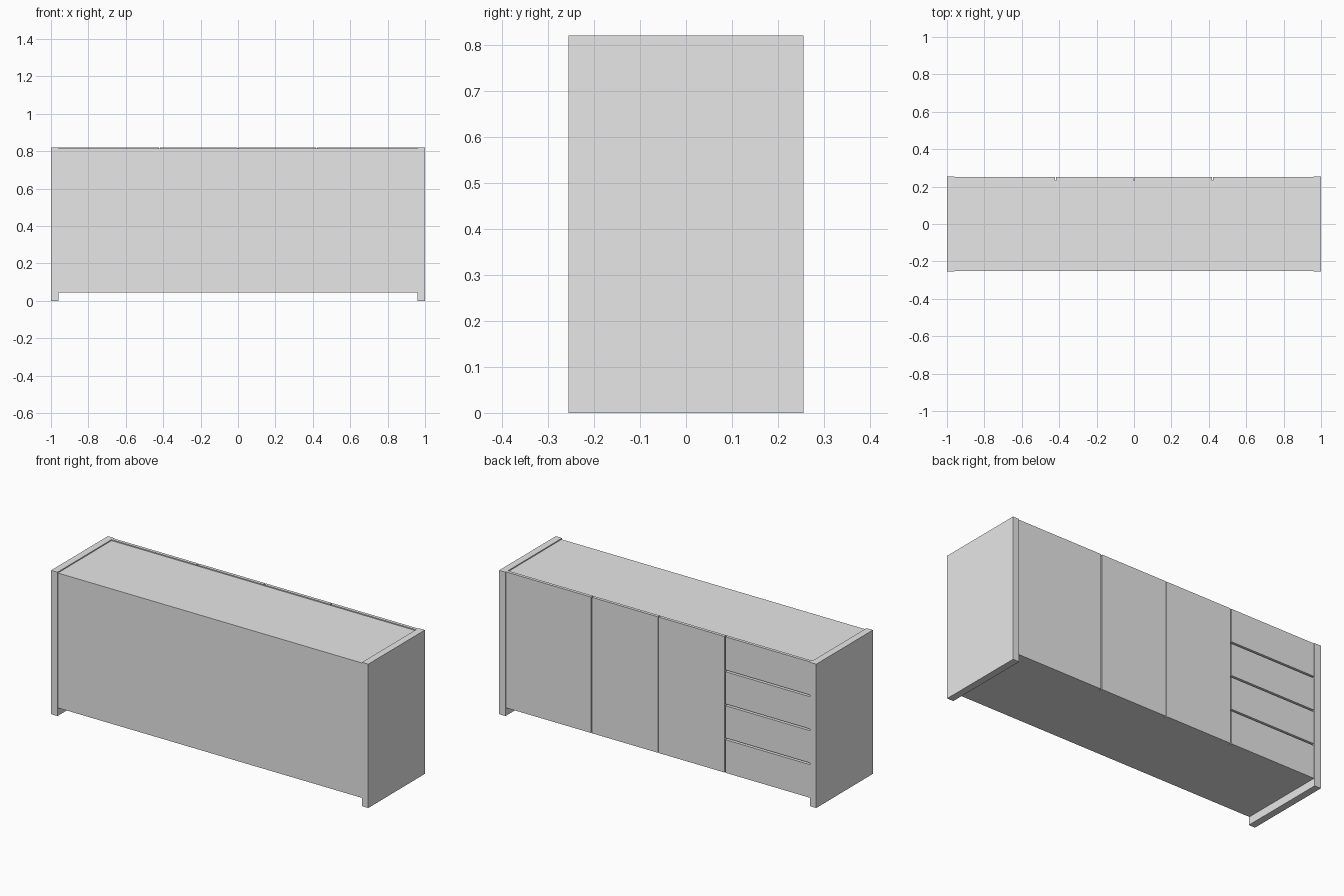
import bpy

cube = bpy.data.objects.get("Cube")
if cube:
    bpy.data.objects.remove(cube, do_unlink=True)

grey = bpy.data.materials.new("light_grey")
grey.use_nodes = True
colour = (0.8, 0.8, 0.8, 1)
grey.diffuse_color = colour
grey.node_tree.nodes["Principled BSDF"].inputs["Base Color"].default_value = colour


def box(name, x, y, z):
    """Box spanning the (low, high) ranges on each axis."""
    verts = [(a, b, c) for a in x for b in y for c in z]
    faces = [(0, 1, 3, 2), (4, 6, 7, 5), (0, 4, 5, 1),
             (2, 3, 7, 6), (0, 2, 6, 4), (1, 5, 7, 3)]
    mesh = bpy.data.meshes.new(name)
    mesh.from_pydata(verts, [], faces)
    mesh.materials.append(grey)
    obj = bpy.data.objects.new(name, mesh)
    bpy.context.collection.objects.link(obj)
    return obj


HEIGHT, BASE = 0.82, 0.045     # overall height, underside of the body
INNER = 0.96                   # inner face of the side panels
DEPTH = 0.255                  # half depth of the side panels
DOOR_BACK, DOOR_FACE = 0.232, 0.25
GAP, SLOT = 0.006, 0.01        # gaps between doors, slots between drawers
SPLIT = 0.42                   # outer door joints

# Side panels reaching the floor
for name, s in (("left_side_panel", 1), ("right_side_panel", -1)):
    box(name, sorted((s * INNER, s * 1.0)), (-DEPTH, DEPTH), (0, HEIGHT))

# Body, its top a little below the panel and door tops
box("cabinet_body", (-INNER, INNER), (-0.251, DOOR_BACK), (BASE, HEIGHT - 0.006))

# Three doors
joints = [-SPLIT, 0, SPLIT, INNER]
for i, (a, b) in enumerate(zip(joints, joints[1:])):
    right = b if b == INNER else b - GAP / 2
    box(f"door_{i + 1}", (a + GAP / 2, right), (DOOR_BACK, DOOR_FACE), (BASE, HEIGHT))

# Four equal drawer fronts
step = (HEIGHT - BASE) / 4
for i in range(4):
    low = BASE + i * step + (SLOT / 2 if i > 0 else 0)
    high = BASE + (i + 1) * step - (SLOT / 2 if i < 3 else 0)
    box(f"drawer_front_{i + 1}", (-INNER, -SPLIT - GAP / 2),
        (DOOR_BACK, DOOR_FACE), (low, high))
==
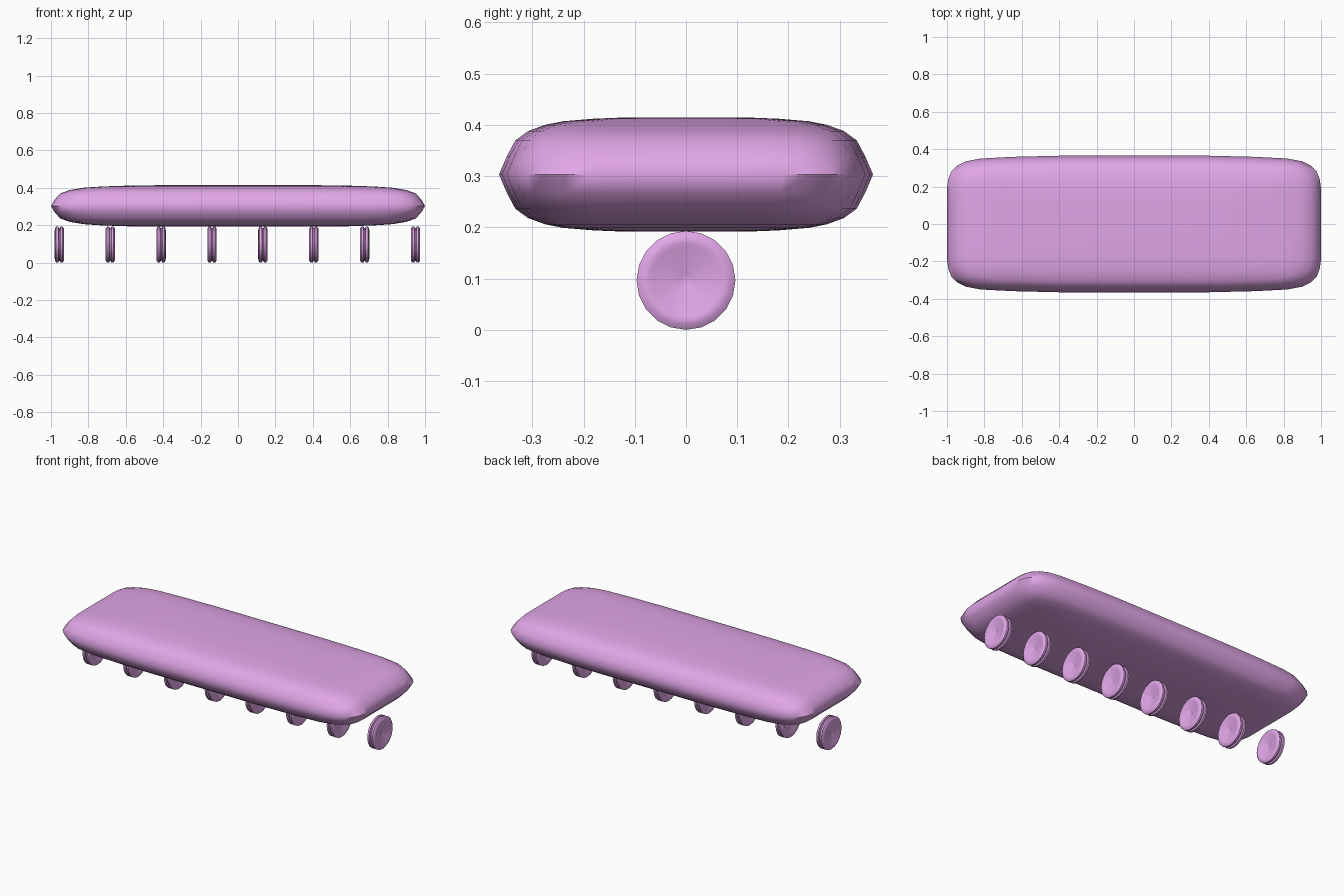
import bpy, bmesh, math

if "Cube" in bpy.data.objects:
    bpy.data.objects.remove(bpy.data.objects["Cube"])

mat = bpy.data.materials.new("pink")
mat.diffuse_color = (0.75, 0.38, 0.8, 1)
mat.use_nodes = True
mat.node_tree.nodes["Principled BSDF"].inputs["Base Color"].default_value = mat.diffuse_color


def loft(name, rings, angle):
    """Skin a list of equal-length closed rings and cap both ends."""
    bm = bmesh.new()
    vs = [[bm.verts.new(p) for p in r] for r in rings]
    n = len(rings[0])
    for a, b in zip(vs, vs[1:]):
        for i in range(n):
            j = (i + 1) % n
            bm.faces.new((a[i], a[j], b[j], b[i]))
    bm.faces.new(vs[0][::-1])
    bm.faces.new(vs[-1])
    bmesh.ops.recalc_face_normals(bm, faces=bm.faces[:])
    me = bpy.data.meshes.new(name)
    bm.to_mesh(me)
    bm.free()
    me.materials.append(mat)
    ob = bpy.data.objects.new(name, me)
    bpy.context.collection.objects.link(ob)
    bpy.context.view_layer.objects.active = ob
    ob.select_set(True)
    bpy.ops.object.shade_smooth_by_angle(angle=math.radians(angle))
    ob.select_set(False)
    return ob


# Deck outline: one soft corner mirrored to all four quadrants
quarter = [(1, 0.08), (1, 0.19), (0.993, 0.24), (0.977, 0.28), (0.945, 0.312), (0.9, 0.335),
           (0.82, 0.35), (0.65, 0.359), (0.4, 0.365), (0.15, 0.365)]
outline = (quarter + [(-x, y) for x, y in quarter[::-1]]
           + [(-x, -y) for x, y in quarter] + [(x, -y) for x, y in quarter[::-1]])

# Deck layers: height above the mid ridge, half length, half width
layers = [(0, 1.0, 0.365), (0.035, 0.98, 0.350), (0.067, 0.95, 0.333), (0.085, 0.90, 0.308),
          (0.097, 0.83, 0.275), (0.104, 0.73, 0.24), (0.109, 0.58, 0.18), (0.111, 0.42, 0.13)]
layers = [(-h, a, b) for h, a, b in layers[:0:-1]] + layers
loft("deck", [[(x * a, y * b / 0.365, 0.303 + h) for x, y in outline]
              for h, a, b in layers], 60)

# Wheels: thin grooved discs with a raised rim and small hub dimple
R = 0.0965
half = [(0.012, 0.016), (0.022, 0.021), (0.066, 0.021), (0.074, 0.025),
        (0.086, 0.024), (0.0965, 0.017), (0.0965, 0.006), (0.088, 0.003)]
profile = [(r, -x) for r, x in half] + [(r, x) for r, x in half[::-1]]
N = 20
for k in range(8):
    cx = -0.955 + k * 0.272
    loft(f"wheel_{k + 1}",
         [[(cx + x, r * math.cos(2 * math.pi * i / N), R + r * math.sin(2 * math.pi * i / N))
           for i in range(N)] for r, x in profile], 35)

| WHAT IS REQUIRED |
The only acceptable answer is a number: how many lines in the data above hold the word "SLOT".

| EXERCISE RESPONSE |
3